Jump to 5 and 8. When the bell rings jump to 13 then call out the answer. Turn around the addendsYou'll know the answer 8 + 5 is (bell)... 13 Jump to 8 and 5. When the bell rings jump to 13 then call out the answer.
Jump to 13 and 5. When the bell rings jump to 8 then call out the answer. Make the 8 the subtrahendYou'll know the answer 13 - 8 is (bell)... 5 Jump to 13 and 8. When the bell rings jump to 5 then call out the answer. Once students learn the sequence they can add their own motions and create a
Follow Up Activity:
Thompson, Clarissa A. and Robert S. Siegler. "Child's 'Mental Number Line' Affects Memory for Numbers. Psychological Science, Journal of the Association for Psychological Science. September 12, 2010Saskatoon Public Schools. Mental Math Strategies. Online Learning Centre Resource. http://olc.spsd.sk.ca/de/math1-3/p-mentalmath.html. 2005.Wei Sun, Wei and Joanne Zhang "Teaching Addition and Subtraction Facts: A Chinese Perspective" NCTM Journal, Teaching Children Mathematics. September 2001. Back to Titles
Mastering Engineer: Ruairi O'FlahertyRecorded at: Robert Irving StudioDesigner Illustrator: Carole Schumacher OnaitisGuide Book Layout: Stan OnaitisGuidebook Editor: Paula Benjamin LittleAll songs written and performed by Hap Palmer Teaching Guide for Count, Add, Subtract! by Hap Palmer Consultants Kevin North Wendy Young Reagan Tunstall Kelly Schulze Betsy Stane Jane Brolsma Linda Chapman Vickie Prater
Boogie Down And Cruise – CD: Can A Jumbo Jet Sing The Alphabet? Can Cockatoos Count By Twos? – CD: Can Cockatoos Count By Twos? Five Pennies Make A Nickel – CD: Two Little Sounds Follow Along – CD One Little Sound Numbers Can Tell About You – CD: Can Cockatoos Count By Twos?

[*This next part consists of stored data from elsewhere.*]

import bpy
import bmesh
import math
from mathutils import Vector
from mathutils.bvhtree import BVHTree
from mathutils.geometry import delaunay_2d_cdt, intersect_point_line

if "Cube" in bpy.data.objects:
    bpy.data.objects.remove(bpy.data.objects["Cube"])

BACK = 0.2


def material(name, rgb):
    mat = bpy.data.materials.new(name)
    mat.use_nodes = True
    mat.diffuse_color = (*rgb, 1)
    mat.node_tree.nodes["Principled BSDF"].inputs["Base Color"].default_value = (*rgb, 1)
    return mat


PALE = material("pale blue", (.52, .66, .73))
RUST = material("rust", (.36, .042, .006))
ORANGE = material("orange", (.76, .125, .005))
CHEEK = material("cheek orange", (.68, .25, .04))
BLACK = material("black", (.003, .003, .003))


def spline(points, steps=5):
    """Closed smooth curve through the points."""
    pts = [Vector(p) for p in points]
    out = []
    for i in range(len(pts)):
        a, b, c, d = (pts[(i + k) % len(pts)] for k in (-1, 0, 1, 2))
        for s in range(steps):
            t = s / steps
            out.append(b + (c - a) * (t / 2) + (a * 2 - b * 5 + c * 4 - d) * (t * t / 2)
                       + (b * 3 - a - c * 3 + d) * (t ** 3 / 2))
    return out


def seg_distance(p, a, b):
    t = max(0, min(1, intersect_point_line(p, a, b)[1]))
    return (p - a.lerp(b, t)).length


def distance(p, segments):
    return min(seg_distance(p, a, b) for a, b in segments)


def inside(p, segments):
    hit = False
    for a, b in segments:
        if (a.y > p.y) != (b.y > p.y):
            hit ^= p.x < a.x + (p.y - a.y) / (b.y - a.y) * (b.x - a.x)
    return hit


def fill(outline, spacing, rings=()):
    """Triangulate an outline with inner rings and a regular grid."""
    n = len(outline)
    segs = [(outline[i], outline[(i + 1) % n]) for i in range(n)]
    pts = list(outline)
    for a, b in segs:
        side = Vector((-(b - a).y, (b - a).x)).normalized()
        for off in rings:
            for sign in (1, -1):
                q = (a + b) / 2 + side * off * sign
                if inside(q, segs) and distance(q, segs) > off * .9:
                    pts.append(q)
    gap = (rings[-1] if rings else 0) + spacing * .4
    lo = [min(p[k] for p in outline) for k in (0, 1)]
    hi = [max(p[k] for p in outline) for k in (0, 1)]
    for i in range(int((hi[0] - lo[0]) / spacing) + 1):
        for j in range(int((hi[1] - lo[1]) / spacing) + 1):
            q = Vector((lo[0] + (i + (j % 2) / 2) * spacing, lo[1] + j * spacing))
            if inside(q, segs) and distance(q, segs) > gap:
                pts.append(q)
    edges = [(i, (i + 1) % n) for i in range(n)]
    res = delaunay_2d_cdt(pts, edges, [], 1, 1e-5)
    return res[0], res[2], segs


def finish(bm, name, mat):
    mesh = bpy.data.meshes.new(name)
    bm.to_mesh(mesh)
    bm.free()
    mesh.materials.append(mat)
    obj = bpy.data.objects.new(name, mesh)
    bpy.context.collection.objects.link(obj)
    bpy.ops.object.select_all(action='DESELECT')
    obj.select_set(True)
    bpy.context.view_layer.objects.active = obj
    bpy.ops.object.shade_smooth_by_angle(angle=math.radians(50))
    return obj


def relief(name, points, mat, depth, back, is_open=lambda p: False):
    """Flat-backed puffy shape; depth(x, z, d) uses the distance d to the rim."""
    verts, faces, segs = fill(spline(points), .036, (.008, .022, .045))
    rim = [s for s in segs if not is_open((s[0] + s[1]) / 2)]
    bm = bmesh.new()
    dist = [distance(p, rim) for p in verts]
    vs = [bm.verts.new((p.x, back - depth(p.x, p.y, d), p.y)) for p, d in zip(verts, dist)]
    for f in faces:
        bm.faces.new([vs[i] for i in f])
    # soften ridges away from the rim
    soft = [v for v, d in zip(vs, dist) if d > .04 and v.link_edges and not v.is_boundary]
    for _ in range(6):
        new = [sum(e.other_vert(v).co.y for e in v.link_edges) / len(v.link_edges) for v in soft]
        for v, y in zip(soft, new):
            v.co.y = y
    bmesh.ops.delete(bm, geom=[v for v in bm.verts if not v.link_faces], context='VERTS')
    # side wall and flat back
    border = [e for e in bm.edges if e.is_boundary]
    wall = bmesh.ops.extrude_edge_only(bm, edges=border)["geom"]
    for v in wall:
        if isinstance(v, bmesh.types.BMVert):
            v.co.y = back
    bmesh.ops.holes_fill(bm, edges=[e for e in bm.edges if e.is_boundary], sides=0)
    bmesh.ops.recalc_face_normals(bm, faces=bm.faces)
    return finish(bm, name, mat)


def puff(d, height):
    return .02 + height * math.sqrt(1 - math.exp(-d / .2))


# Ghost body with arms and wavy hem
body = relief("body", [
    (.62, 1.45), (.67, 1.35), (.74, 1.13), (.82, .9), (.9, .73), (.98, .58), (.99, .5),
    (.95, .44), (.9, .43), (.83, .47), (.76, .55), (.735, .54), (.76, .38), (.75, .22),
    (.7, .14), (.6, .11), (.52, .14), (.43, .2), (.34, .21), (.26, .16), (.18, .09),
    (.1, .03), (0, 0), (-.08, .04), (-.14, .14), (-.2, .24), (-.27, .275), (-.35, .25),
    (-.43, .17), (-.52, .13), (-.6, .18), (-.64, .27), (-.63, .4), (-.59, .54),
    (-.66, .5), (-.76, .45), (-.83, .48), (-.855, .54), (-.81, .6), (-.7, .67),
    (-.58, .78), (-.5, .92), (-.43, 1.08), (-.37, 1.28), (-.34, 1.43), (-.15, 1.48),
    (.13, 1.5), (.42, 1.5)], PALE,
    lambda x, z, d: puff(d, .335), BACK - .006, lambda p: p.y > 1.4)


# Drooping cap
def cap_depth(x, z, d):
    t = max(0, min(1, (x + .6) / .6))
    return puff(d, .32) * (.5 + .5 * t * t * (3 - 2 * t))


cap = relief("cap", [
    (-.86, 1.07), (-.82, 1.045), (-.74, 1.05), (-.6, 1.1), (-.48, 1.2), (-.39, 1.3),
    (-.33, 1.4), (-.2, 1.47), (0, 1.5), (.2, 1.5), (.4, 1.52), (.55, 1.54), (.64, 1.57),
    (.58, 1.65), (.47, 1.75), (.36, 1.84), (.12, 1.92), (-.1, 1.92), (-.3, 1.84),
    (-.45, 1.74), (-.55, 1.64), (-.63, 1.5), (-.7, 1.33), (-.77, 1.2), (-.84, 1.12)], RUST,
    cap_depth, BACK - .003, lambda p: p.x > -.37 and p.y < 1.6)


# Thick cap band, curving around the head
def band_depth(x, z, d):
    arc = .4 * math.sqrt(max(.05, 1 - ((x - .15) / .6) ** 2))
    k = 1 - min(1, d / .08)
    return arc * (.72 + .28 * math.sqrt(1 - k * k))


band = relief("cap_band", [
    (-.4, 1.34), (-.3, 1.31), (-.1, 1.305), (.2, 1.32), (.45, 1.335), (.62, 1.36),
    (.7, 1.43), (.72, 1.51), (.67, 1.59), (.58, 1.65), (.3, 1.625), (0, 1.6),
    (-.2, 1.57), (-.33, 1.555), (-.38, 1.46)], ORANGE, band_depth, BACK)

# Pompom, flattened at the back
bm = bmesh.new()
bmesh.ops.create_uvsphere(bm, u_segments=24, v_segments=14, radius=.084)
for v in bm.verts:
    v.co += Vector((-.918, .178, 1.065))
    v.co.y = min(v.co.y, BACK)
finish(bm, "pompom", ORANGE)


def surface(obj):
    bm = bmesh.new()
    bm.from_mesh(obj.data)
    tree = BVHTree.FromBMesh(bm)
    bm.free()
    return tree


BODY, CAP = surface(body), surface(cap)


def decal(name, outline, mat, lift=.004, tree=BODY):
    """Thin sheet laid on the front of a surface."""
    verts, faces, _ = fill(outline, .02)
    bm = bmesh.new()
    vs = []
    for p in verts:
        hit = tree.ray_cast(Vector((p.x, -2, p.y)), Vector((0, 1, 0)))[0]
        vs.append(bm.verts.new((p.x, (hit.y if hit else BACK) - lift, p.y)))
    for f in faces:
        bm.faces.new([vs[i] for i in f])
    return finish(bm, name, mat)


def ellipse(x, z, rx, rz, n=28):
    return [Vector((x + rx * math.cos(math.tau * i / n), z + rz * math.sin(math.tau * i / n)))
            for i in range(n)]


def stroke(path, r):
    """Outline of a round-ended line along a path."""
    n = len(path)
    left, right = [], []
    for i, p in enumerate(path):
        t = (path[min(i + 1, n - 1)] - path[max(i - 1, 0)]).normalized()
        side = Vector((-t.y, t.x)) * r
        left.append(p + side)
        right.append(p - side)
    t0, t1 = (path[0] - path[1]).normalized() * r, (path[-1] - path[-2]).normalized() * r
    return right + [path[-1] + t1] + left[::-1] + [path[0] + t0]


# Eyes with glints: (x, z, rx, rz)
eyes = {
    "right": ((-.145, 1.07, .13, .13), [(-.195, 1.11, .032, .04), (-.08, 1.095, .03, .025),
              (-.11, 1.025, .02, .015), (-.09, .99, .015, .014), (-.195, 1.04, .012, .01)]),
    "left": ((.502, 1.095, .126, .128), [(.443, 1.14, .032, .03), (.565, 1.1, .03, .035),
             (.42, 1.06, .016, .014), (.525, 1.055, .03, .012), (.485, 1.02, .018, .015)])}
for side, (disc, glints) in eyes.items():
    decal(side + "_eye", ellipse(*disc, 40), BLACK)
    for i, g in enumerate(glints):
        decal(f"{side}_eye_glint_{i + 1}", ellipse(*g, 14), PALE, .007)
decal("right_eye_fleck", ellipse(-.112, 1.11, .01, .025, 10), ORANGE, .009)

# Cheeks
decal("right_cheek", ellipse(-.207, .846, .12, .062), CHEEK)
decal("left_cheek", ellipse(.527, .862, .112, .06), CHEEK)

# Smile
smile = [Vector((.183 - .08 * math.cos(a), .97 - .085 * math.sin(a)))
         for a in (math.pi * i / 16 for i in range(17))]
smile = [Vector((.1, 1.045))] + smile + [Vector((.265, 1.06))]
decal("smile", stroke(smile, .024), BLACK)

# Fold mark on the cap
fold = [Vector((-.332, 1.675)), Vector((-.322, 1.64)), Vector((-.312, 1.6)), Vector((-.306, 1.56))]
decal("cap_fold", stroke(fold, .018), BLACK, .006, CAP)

One, Two, Buckle My Shoe – CD: Early Childhood Classics On The Count of Five – CD: Sally The Swinging Snake Saliendo a la ciudad (Going Out On The Town) – CD: Divirtámonos aprendiendo Stepping Out On The Town – CD: Can A Cherry Pie Wave Goodbye? Take Me Out To The Ball Game – CD: Can A Jumbo Jet Sing The Alphabet? Ten Wiggle Worms – CD: So Big Ten Wiggle Worms II – CD: So Big The Number March – CD: Learning Basic Skills - Volume I Thirty Second Challenge – CD: Can Cockatoos Count By Twos? We Discover Number Patterns – CD: Two Little Sounds Bean Bag Shake – CD: Rhythms On Parade
Adding Sets – CD: Math Readiness Do You Know – CD: Math Readiness How Many Are Here? (Addition) – CD: One Little Sound How Many Are Here? (Addition and Subtraction) – CD: Two Little Sounds Tall Tremendous Tens And Wee Wonderful Ones – CD: Two Little Sounds Tap Out The Answer – CD: Learning Basic Skills – Volume 5 Ten Monkeys In A Tree – CD: Two Little Sounds
No part of these lyrics, activities, illustrations or photographs may be reproduced or transmitted in any form or by any means without permission from the publisher. |